Ampico clysmic swoboda, pantasote necco britannica
One of the words here used is not American, but Italian, i. e., fiat, a blend made of the initials of Fabbrica Italiano Automobili Torino; most of the others are quite familiar to all Americans. But only a few of them, says Dr. Matthews, would evoke recognition from an Englishman; and what a Frenchman or a German would make out of the eight lines it is beyond human power even to guess. Corresponding words have been devised in France and in Germany, but only infrequently; and apparently the invention of trade-mark names is not a customary procedure on the part of foreign advertisers. The British, although less affluent in this respect than we are, seem to be a little more inclined to employ the device than their competitors on the continent. Every American, traveling on the railways which converge upon London, must have experienced a difficulty in discovering whether the station at which his train has paused is Stoke Pogis or Bovril, Chipping Norton or Mazzawattee. None the less it is safe to say that the concoction of a similar ode by the aid of the trade-mark words invented in the British Isles would be a task of great difficulty on account of the paucity of terms sufficiently artificial to bestow the exotic remoteness which is accountable for the aroma of the American ode.
Of analogous character are artificial words of the scalawag and rambunctious class, the formation of which constantly goes on. Some of them are telescope forms: grandificent (from grand and magnificent), sodalicious (from soda and delicious) and warphan (age) (from war and orphan [age]). Others are made up of common roots and grotesque affixes: swelldoodle, splendiferous and peacharino. Yet others are stretch forms or mere extravagant inventions: scallywampus, supergobsloptious and floozy.74 Many of

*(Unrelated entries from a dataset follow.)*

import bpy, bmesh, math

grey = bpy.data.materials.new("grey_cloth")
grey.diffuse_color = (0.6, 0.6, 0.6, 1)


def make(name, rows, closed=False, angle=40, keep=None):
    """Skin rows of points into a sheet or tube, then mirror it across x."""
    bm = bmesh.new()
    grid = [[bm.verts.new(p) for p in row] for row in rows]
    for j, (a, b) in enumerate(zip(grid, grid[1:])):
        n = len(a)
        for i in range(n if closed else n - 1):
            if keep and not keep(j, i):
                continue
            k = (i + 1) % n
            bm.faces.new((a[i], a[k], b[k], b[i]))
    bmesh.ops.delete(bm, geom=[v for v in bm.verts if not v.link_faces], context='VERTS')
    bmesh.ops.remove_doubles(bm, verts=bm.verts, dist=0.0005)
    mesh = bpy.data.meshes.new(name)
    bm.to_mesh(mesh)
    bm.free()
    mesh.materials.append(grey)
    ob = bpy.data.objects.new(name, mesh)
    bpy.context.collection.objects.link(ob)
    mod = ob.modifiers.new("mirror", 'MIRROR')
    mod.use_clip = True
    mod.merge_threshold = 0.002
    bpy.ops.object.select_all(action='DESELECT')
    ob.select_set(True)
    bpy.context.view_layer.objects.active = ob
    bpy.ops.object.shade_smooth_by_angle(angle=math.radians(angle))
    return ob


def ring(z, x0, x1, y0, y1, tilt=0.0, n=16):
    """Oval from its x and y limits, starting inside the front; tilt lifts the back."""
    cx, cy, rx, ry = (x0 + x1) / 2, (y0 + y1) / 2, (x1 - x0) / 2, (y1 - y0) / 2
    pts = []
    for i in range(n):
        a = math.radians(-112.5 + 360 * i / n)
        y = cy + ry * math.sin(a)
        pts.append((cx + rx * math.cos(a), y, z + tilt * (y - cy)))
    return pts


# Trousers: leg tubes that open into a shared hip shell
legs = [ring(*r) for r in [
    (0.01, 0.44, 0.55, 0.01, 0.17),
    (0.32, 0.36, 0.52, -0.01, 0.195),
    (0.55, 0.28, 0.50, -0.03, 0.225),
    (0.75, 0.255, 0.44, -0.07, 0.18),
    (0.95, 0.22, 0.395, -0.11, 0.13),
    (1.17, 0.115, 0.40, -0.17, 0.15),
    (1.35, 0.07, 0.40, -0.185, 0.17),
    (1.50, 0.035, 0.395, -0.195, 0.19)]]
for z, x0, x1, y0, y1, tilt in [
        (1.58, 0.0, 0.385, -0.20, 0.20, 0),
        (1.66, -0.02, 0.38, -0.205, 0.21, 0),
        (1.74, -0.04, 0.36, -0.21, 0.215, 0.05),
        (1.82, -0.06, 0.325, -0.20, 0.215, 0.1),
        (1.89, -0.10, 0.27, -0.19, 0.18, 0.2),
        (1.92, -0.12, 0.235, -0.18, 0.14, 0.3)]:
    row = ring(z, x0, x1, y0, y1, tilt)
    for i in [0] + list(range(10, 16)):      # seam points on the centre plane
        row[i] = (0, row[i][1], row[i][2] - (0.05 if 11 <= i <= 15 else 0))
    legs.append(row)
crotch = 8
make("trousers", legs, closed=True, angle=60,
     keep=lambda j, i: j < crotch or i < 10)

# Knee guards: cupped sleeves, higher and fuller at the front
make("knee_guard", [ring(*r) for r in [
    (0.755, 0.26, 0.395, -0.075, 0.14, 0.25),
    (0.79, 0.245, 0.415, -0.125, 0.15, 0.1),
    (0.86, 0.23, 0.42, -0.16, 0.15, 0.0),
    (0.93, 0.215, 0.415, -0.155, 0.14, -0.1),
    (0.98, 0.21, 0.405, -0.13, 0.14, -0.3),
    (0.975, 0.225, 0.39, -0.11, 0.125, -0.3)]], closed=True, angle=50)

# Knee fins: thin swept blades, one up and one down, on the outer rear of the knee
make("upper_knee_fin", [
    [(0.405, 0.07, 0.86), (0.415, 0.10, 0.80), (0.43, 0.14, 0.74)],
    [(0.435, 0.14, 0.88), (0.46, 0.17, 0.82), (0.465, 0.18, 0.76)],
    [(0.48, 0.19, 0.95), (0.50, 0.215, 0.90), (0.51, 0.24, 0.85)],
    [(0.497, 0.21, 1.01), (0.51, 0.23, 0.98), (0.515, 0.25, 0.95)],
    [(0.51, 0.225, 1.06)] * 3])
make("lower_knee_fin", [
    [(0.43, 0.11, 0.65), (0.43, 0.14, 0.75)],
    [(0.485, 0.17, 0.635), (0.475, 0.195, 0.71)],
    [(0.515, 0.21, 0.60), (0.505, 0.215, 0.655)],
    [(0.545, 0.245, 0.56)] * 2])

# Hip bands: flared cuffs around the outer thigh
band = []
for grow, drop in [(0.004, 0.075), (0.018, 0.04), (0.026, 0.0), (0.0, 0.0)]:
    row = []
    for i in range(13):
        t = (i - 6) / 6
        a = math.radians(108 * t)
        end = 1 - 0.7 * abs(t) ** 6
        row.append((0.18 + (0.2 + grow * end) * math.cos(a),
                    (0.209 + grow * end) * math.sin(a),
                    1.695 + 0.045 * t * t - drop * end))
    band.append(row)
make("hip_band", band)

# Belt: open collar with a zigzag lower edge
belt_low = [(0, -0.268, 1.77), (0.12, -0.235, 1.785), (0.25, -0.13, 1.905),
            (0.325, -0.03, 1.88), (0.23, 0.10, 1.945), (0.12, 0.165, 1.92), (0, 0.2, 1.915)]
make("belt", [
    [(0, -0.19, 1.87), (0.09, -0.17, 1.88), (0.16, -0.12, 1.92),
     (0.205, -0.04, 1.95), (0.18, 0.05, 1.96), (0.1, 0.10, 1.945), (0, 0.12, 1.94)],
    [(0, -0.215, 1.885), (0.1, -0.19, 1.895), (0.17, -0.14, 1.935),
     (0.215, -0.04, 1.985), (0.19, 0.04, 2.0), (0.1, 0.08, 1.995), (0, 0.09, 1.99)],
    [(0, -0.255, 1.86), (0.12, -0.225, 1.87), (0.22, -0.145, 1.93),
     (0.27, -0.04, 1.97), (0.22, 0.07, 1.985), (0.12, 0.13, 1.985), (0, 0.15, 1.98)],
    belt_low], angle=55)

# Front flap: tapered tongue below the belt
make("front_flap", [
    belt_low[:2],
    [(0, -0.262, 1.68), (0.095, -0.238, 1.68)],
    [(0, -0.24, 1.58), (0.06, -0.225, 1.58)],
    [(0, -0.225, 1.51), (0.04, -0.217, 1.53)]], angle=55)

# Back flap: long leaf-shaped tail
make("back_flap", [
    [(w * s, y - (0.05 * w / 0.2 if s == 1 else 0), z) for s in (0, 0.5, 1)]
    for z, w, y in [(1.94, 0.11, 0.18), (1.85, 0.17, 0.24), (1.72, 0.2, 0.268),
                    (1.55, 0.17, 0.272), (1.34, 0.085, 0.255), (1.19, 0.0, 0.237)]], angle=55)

Note 74.Cf. Some English Stretch Forms, by Louise Pound, Dialect Notes, vol. iv pt. i, p. 52. Also Terms of Approbation and Eulogy, by Elsie L. Warnock, Dialect Notes, vol. iv, pt. i, p. 13 ff. [back]